Helen Hampton, acting manager of the Women’s Rape and Sexual Abuse Centre (WRASAC) in Dundee, suggested public confidence may be on the wane.
Speaking to Wave FM, Ms Hampton said: “I was a little bit unbelieving at first – it is shocking when you compare it with our own experience. We’re seeing increasing numbers of referrals to our organisation over the years and I don’t think it has ever gone down.”
In the three months between October and December last year, WRASAC supported 59 people, rising to 82 between January and March this year.
Ms Hampton added: “This may indicate that people are becoming less confident.
“Certainly some of the stories recently around the not proven verdict can leave women feeling very unconfident in the justice system and feeling that it’s hardly worth reporting the crime.
“The forensic process and examinations are really traumatising and that might put people off going through that process.
“I would hope that, given there is such a massive drop in detection, the police may do their own investigation.
“Seeing such a drop would have alarm bells ringing, I think.”
The figures were published by Police Scotland in a report given to Dundee’s community safety and public protection committee on Monday night.
Chief Superintendent Andrew Todd told concerned councillors: “This doesn’t indicate whether this is a good or a bad thing.
“Members will know that the numbers themselves don’t necessarily tell the true story.”
He added: “The detectable rate is lower than we expected.”
Detective Inspector Paul Boath, who has worked with victims of sexual abuse, revealed more than half of serious sexual offences reported were historical, making detection harder.
He said: “A large part of what we do is proactive, so if we become aware of someone that may have offended we will try to target perpetrators.
“People are gaining confidence in the police but this is an ever-changing area, more recently so. 55% of our serious offences are non-recent, happening more than 12 months ago.
“That can have an effect in terms of forensics and in the longer term those involved could be deceased.”

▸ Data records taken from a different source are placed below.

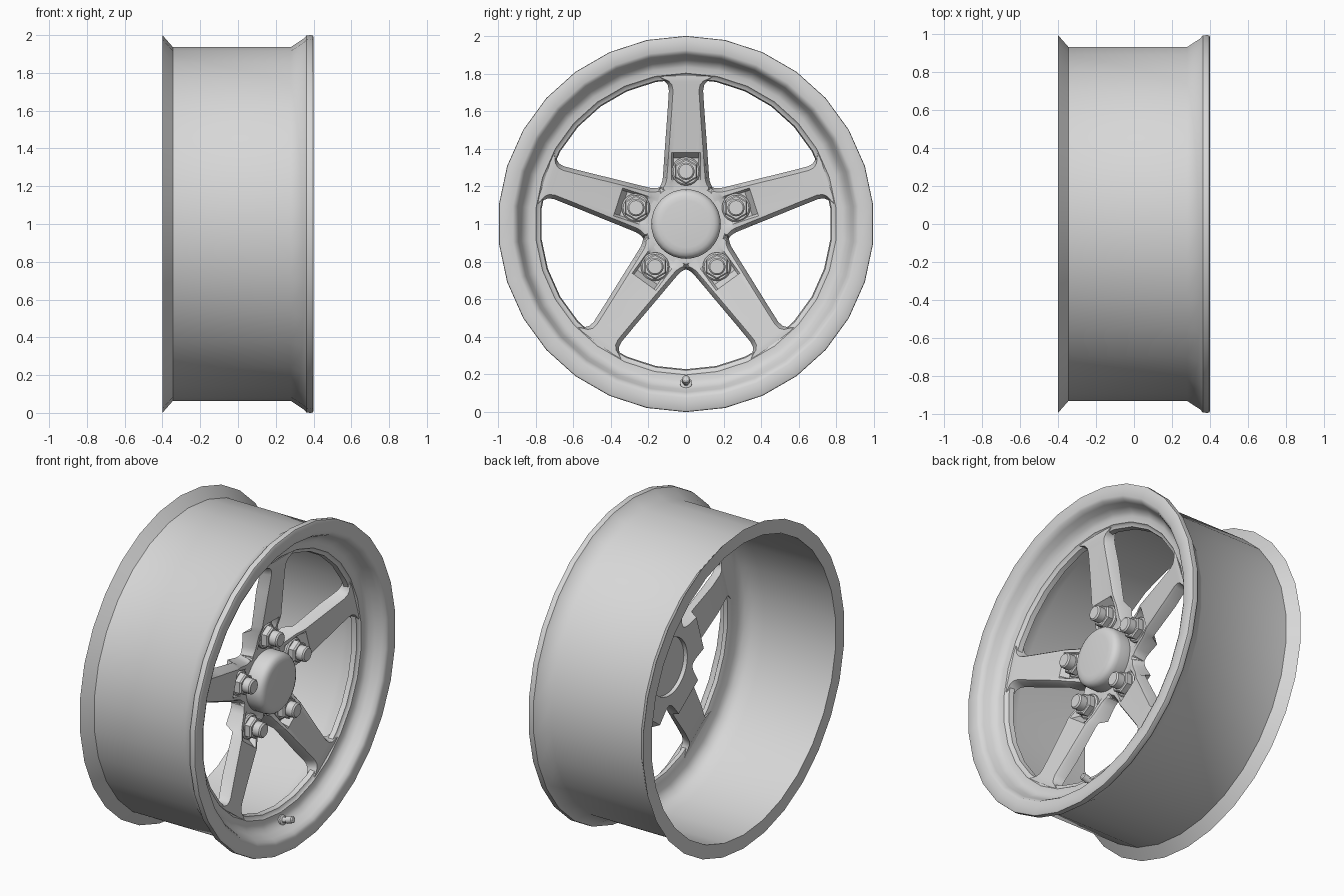
import bpy, bmesh, math
from mathutils import Matrix, Vector

cube = bpy.data.objects.get("Cube")
if cube:
    bpy.data.objects.remove(cube)

AXLE = 1.0            # height of the wheel centre
SPOKES = 5

metal = bpy.data.materials.new("light grey metal")
metal.use_nodes = True
grey = (0.68, 0.68, 0.68, 1)
metal.diffuse_color = grey
metal.node_tree.nodes["Principled BSDF"].inputs["Base Color"].default_value = grey


def finish(name, bm, angle=30):
    bmesh.ops.remove_doubles(bm, verts=bm.verts, dist=1e-5)
    bmesh.ops.recalc_face_normals(bm, faces=bm.faces)
    mesh = bpy.data.meshes.new(name)
    bm.to_mesh(mesh)
    bm.free()
    mesh.materials.append(metal)
    obj = bpy.data.objects.new(name, mesh)
    bpy.context.collection.objects.link(obj)
    bpy.ops.object.select_all(action="DESELECT")
    obj.select_set(True)
    bpy.context.view_layer.objects.active = obj
    bpy.ops.object.shade_smooth_by_angle(angle=math.radians(angle))


def loft(bm, rings, close_rows=False):
    """Join rings of equal length; cap the ends unless the rows close up."""
    rows = [[bm.verts.new(p) for p in ring] for ring in rings]
    pairs = list(zip(rows, rows[1:]))
    if close_rows:
        pairs.append((rows[-1], rows[0]))
    else:
        bm.faces.new(rows[0])
        bm.faces.new(rows[-1])
    for a, b in pairs:
        for i in range(len(a)):
            j = (i + 1) % len(a)
            bm.faces.new((a[i], a[j], b[j], b[i]))


def revolve(name, profile, sides, centre=(0, 0, AXLE), closed=False, tilt=0, angle=30):
    """Turn a profile of (x, radius) points about the x axis."""
    turn = Matrix.Translation(Vector(centre)) @ Matrix.Rotation(tilt, 4, "Y")
    rings = []
    for x, r in profile:
        ring = []
        for i in range(sides):
            a = math.tau * i / sides
            ring.append(turn @ Vector((x, r * math.sin(a), r * math.cos(a))))
        rings.append(ring)
    bm = bmesh.new()
    loft(bm, rings, closed)
    finish(name, bm, angle)


# Rim: rear flange, barrel, front lip, dished face, window ring and inner wall
revolve("rim", [
    (-0.40, 1.0), (-0.345, 0.937), (0.28, 0.937), (0.35, 0.983),
    (0.362, 0.998), (0.385, 1.0), (0.396, 0.998), (0.40, 0.99),
    (0.40, 0.925), (0.392, 0.908), (0.37, 0.895), (0.335, 0.88),
    (0.308, 0.86), (0.297, 0.835), (0.295, 0.802), (0.285, 0.795),
    (0.28, 0.778), (0.25, 0.772), (0.24, 0.80), (0.235, 0.85),
    (0.215, 0.89), (0.17, 0.91), (0.10, 0.915), (-0.40, 0.915)],
    30, closed=True, angle=40)

# Hub ring and centre cap
revolve("hub", [(0.115, 0.232), (0.165, 0.232), (0.185, 0.212),
                (0.185, 0.178), (0.115, 0.178)], 40, closed=True)
revolve("centre_cap", [(0.14, 0.18), (0.17, 0.185), (0.25, 0.185), (0.272, 0.18),
                       (0.286, 0.168), (0.294, 0.15), (0.297, 0.125)], 32)

# Spoke stations: distance out, half width, front x, back x, pocket floor x
STATIONS = [
    (0.18, 0.118, 0.187, 0.115, 0.185),
    (0.194, 0.12, 0.188, 0.115, 0.185),
    (0.207, 0.112, 0.19, 0.115, 0.185),
    (0.222, 0.106, 0.192, 0.115, 0.185),
    (0.24, 0.102, 0.196, 0.115, 0.185),
    (0.32, 0.096, 0.212, 0.115, 0.185),
    (0.35, 0.094, 0.224, 0.17, 0.185),
    (0.38, 0.092, 0.235, 0.175, 0.234),
    (0.60, 0.076, 0.265, 0.195, 0.265),
    (0.71, 0.069, 0.281, 0.215, 0.281),
    (0.74, 0.075, 0.285, 0.225, 0.285),
    (0.76, 0.092, 0.288, 0.235, 0.288),
    (0.772, 0.12, 0.289, 0.24, 0.289),
    (0.788, 0.15, 0.289, 0.24, 0.289)]


def spoke_section(u, w, front, back, floor, a):
    half = [(min(0.066, 0.72 * w), floor), (min(0.078, 0.85 * w), front),
            (w, front), (w + 0.009, front - 0.015), (w + 0.022, back)]
    outline = half + [(-v, x) for v, x in reversed(half)]
    return [(x, u * math.sin(a) + v * math.cos(a),
             AXLE + u * math.cos(a) - v * math.sin(a)) for v, x in outline]


# Spokes with their wheel nuts
for k in range(SPOKES):
    a = math.tau * k / SPOKES
    bm = bmesh.new()
    loft(bm, [spoke_section(*s, a) for s in STATIONS])
    finish(f"spoke_{k + 1}", bm)
    seat = (0, 0.28 * math.sin(a), AXLE + 0.28 * math.cos(a))
    revolve(f"nut_washer_{k + 1}", [(0.165, 0.076), (0.197, 0.076), (0.205, 0.068)], 20, seat)
    revolve(f"wheel_nut_{k + 1}", [(0.18, 0.068), (0.238, 0.068), (0.246, 0.06)], 6, seat)
    revolve(f"stud_cap_{k + 1}", [(0.22, 0.046), (0.29, 0.046), (0.298, 0.038)], 16, seat)

# Valve, leaning in towards the axle
revolve("valve", [(0, 0.032), (0.035, 0.032), (0.04, 0.017), (0.065, 0.017),
                  (0.067, 0.023), (0.105, 0.021), (0.11, 0.014)],
        12, (0.28, 0, AXLE - 0.855), tilt=-0.3)
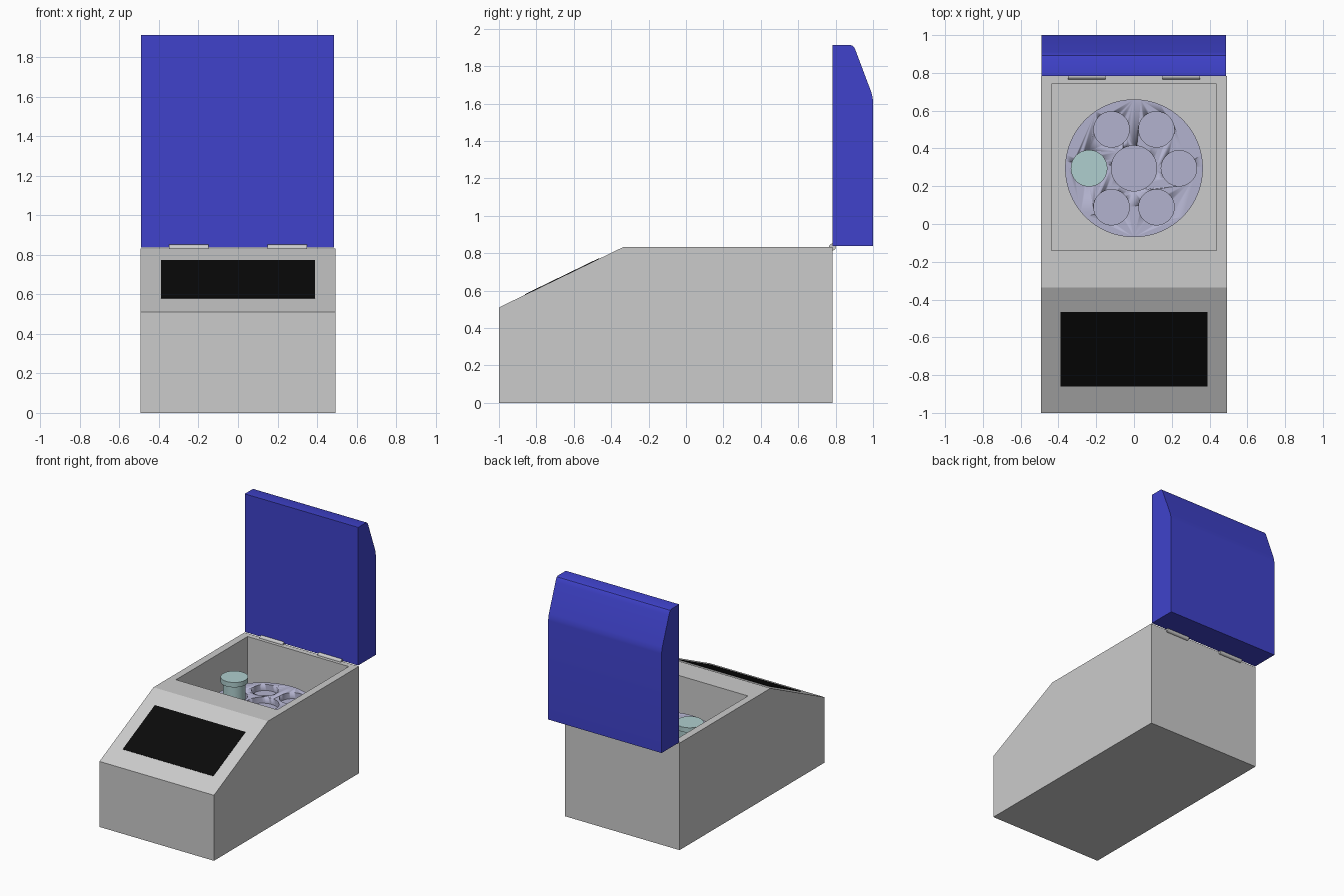
import bpy, bmesh
from math import cos, sin, pi, atan2, hypot

if "Cube" in bpy.data.objects:
    bpy.data.objects.remove(bpy.data.objects["Cube"])


def material(name, rgb):
    m = bpy.data.materials.new(name)
    m.diffuse_color = (*rgb, 1)
    m.use_nodes = True
    m.node_tree.nodes["Principled BSDF"].inputs["Base Color"].default_value = m.diffuse_color
    return m


BLUE = material("blue", (0.05, 0.055, 0.6))
LILAC = material("lilac", (0.45, 0.45, 0.62))
AQUA = material("aqua", (0.43, 0.62, 0.62))
BLACK = material("black", (0.003, 0.003, 0.003))


def finish(name, bm, mat=None, smooth=False):
    bmesh.ops.recalc_face_normals(bm, faces=bm.faces)
    me = bpy.data.meshes.new(name)
    bm.to_mesh(me)
    bm.free()
    ob = bpy.data.objects.new(name, me)
    bpy.context.collection.objects.link(ob)
    if mat:
        me.materials.append(mat)
    if smooth:
        bpy.ops.object.select_all(action='DESELECT')
        bpy.context.view_layer.objects.active = ob
        ob.select_set(True)
        bpy.ops.object.shade_smooth_by_angle(angle=0.5)
    return ob


def extrude_x(name, profile, x0, x1, mat=None, smooth=False):
    """Extrude a (y, z) outline along x."""
    bm = bmesh.new()
    face = bm.faces.new([bm.verts.new((x0, y, z)) for y, z in profile])
    new = bmesh.ops.extrude_face_region(bm, geom=[face])["geom"]
    bmesh.ops.translate(bm, vec=(x1 - x0, 0, 0),
                        verts=[v for v in new if isinstance(v, bmesh.types.BMVert)])
    return finish(name, bm, mat, smooth)


def lathe(name, profile, cx, cy, mat=None, n=48):
    """Stack rings of (radius, z) around a vertical axis, closed at both ends."""
    bm = bmesh.new()
    rings = [[bm.verts.new((cx + r * cos(2 * pi * i / n), cy + r * sin(2 * pi * i / n), z))
              for i in range(n)] for r, z in profile]
    for a, b in zip(rings, rings[1:]):
        for i in range(n):
            j = (i + 1) % n
            bm.faces.new((a[i], a[j], b[j], b[i]))
    bm.faces.new(rings[0])
    bm.faces.new(rings[-1])
    return finish(name, bm, mat, True)


def cut(target, cutter):
    cutter.hide_render = True
    cutter.hide_set(True)
    mod = target.modifiers.new(cutter.name, 'BOOLEAN')
    mod.operation = 'DIFFERENCE'
    mod.solver = 'EXACT'
    mod.object = cutter


# Housing with sloped console and open chamber
housing = extrude_x("housing", [(-1, 0), (-1, 0.51), (-0.335, 0.833), (0.783, 0.833), (0.783, 0)],
                    -0.493, 0.493)
chamber = extrude_x("chamber_cutter", [(-0.14, 0.4), (-0.14, 1), (0.74, 1), (0.74, 0.4)],
                    -0.436, 0.436)
cut(housing, chamber)

# Display panel lying on the slope
slope = 0.323 / 0.665
length = hypot(1, slope)
ny, nz = -slope / length, 1 / length


def on_slope(y, lift):
    return y + ny * lift, 0.51 + (y + 1) * slope + nz * lift


extrude_x("display", [on_slope(-0.86, -0.01), on_slope(-0.86, 0.003),
                      on_slope(-0.465, 0.003), on_slope(-0.465, -0.01)], -0.39, 0.39, BLACK)

# Open lid with softened back edge
extrude_x("lid", [(0.783, 0.838), (1, 0.838), (1, 1.61), (0.998, 1.63), (0.991, 1.66),
                  (0.91, 1.875), (0.902, 1.895), (0.893, 1.908), (0.88, 1.913), (0.783, 1.913)],
          -0.49, 0.487, BLUE, True)

# Hinge barrels
for side, x in (("left", -0.25), ("right", 0.25)):
    ring = [(0.783 + 0.018 * cos(2 * pi * i / 24), 0.833 + 0.018 * sin(2 * pi * i / 24))
            for i in range(24)]
    extrude_x("hinge_" + side, ring, x - 0.1, x + 0.1, None, True)

# Rotor with a centre pocket and six tube pockets
CY = 0.295
rotor = lathe("rotor", [(0.365, 0.48), (0.365, 0.592)], 0, CY, LILAC, 64)
cut(rotor, lathe("centre_pocket_cutter", [(0.12, 0.545), (0.12, 0.7)], 0, CY, LILAC))
for k in range(6):
    a = k * pi / 3
    cut(rotor, lathe(f"tube_pocket_cutter_{k}", [(0.094, 0.545), (0.094, 0.7)],
                     0.238 * cos(a), CY + 0.238 * sin(a), LILAC))
lathe("rotor_spindle", [(0.08, 0.39), (0.08, 0.49)], 0, CY)

# Capped tube in the left pocket
lathe("sample_tube", [(0.08, 0.54), (0.08, 0.705), (0.097, 0.705), (0.097, 0.743)],
      -0.238, CY, AQUA)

DI Boath added that social media companies can take up to a year to provide requested data, creating another obstacle when tackling cybercrime.
Councillor Alan Ross, convener of the committee, said: “We’ve known for some time about historic cases and we always encourage victims of historical abuse to come forward.”
But Lochee Labour councillor Charlie Malone called for further reassurance from the police that survivors are confident in coming forward.
He said: “I’m trying to get my head around this. What we’ve got to be reassured about is whether there are sufficient resources going into this.”
Ch Supt Todd said he will respond to Mr Malone’s concerns in due course.